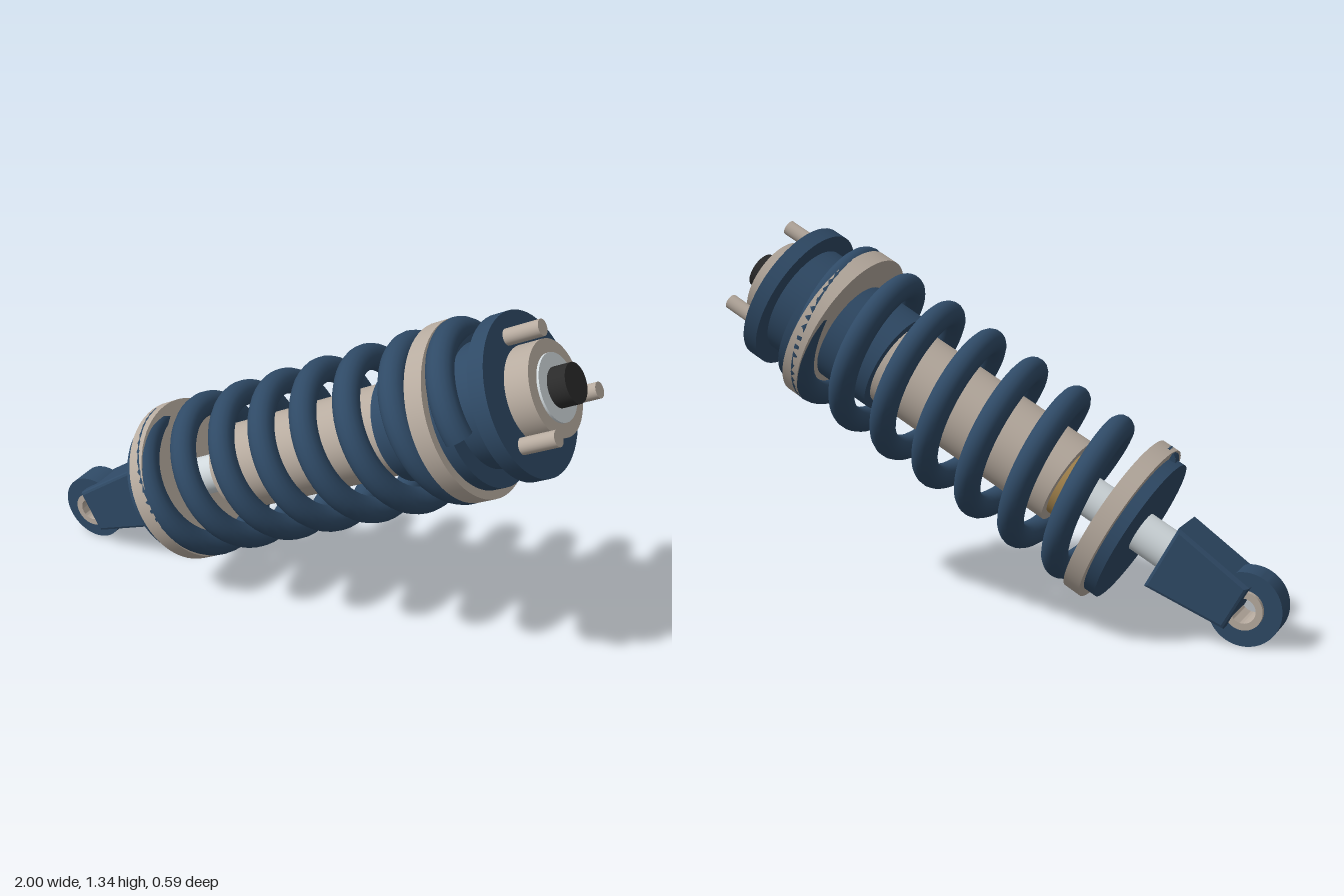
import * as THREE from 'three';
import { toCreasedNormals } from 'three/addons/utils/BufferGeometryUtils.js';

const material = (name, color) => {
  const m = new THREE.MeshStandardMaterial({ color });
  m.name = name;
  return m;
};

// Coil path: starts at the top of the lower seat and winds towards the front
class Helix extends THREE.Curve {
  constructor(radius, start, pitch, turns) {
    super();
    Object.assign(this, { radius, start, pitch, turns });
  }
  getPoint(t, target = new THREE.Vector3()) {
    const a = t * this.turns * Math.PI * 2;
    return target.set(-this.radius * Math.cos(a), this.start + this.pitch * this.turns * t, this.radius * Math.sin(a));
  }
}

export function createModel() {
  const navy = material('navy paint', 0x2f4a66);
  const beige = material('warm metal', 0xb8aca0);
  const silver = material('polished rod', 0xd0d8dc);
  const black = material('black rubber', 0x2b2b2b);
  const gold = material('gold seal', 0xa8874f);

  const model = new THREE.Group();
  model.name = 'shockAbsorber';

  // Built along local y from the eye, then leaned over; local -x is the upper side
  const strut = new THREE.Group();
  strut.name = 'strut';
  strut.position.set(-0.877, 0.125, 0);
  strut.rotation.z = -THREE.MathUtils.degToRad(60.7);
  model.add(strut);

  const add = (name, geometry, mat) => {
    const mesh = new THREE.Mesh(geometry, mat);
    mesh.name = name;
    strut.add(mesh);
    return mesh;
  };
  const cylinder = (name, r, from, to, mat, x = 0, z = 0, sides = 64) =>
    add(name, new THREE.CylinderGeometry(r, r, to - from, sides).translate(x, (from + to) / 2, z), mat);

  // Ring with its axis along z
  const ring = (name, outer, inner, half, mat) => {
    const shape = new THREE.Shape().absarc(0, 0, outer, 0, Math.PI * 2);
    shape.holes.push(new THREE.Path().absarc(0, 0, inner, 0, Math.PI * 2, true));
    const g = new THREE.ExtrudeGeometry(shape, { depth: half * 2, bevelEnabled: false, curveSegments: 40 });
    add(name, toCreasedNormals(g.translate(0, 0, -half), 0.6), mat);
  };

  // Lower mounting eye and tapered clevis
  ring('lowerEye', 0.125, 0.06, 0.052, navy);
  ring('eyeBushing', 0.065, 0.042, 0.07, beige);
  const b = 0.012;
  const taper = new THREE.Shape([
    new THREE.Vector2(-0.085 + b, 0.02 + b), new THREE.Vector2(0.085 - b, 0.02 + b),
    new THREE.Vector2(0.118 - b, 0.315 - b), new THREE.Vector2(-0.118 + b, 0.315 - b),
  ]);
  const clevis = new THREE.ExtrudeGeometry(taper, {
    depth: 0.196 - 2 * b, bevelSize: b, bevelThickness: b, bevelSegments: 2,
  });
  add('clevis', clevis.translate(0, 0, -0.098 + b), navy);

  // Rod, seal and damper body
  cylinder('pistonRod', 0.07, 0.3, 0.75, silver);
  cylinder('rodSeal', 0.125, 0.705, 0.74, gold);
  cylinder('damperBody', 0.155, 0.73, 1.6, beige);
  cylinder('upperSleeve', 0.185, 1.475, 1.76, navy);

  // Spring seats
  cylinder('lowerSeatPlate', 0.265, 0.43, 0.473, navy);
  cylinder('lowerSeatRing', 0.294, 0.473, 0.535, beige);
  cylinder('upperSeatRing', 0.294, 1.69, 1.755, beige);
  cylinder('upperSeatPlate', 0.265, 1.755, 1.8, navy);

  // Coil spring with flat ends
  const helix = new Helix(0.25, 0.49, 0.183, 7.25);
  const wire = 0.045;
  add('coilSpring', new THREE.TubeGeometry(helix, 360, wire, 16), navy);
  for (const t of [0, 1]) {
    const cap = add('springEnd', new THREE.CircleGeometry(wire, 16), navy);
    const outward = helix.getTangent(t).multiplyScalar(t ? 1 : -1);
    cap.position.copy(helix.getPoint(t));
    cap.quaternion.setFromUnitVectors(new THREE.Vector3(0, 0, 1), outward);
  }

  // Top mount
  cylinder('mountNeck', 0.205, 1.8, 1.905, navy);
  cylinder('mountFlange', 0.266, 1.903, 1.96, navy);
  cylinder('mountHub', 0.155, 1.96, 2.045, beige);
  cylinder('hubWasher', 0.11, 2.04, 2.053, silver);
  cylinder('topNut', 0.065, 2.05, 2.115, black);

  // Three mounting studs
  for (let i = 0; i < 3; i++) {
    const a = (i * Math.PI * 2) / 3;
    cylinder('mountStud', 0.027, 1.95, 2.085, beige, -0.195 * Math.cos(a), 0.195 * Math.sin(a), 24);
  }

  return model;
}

### WORK TASK
After locating the line with "mesh.name = name;" in the material above, return it and each line after it exactly, ending at the line with "cylinder('upperSeatPlate', 0.265, 1.755, 1.8, navy);".

### COMPLETED EXERCISE
    mesh.name = name;
    strut.add(mesh);
    return mesh;
  };
  const cylinder = (name, r, from, to, mat, x = 0, z = 0, sides = 64) =>
    add(name, new THREE.CylinderGeometry(r, r, to - from, sides).translate(x, (from + to) / 2, z), mat);

  // Ring with its axis along z
  const ring = (name, outer, inner, half, mat) => {
    const shape = new THREE.Shape().absarc(0, 0, outer, 0, Math.PI * 2);
    shape.holes.push(new THREE.Path().absarc(0, 0, inner, 0, Math.PI * 2, true));
    const g = new THREE.ExtrudeGeometry(shape, { depth: half * 2, bevelEnabled: false, curveSegments: 40 });
    add(name, toCreasedNormals(g.translate(0, 0, -half), 0.6), mat);
  };

  // Lower mounting eye and tapered clevis
  ring('lowerEye', 0.125, 0.06, 0.052, navy);
  ring('eyeBushing', 0.065, 0.042, 0.07, beige);
  const b = 0.012;
  const taper = new THREE.Shape([
    new THREE.Vector2(-0.085 + b, 0.02 + b), new THREE.Vector2(0.085 - b, 0.02 + b),
    new THREE.Vector2(0.118 - b, 0.315 - b), new THREE.Vector2(-0.118 + b, 0.315 - b),
  ]);
  const clevis = new THREE.ExtrudeGeometry(taper, {
    depth: 0.196 - 2 * b, bevelSize: b, bevelThickness: b, bevelSegments: 2,
  });
  add('clevis', clevis.translate(0, 0, -0.098 + b), navy);

  // Rod, seal and damper body
  cylinder('pistonRod', 0.07, 0.3, 0.75, silver);
  cylinder('rodSeal', 0.125, 0.705, 0.74, gold);
  cylinder('damperBody', 0.155, 0.73, 1.6, beige);
  cylinder('upperSleeve', 0.185, 1.475, 1.76, navy);

  // Spring seats
  cylinder('lowerSeatPlate', 0.265, 0.43, 0.473, navy);
  cylinder('lowerSeatRing', 0.294, 0.473, 0.535, beige);
  cylinder('upperSeatRing', 0.294, 1.69, 1.755, beige);
  cylinder('upperSeatPlate', 0.265, 1.755, 1.8, navy);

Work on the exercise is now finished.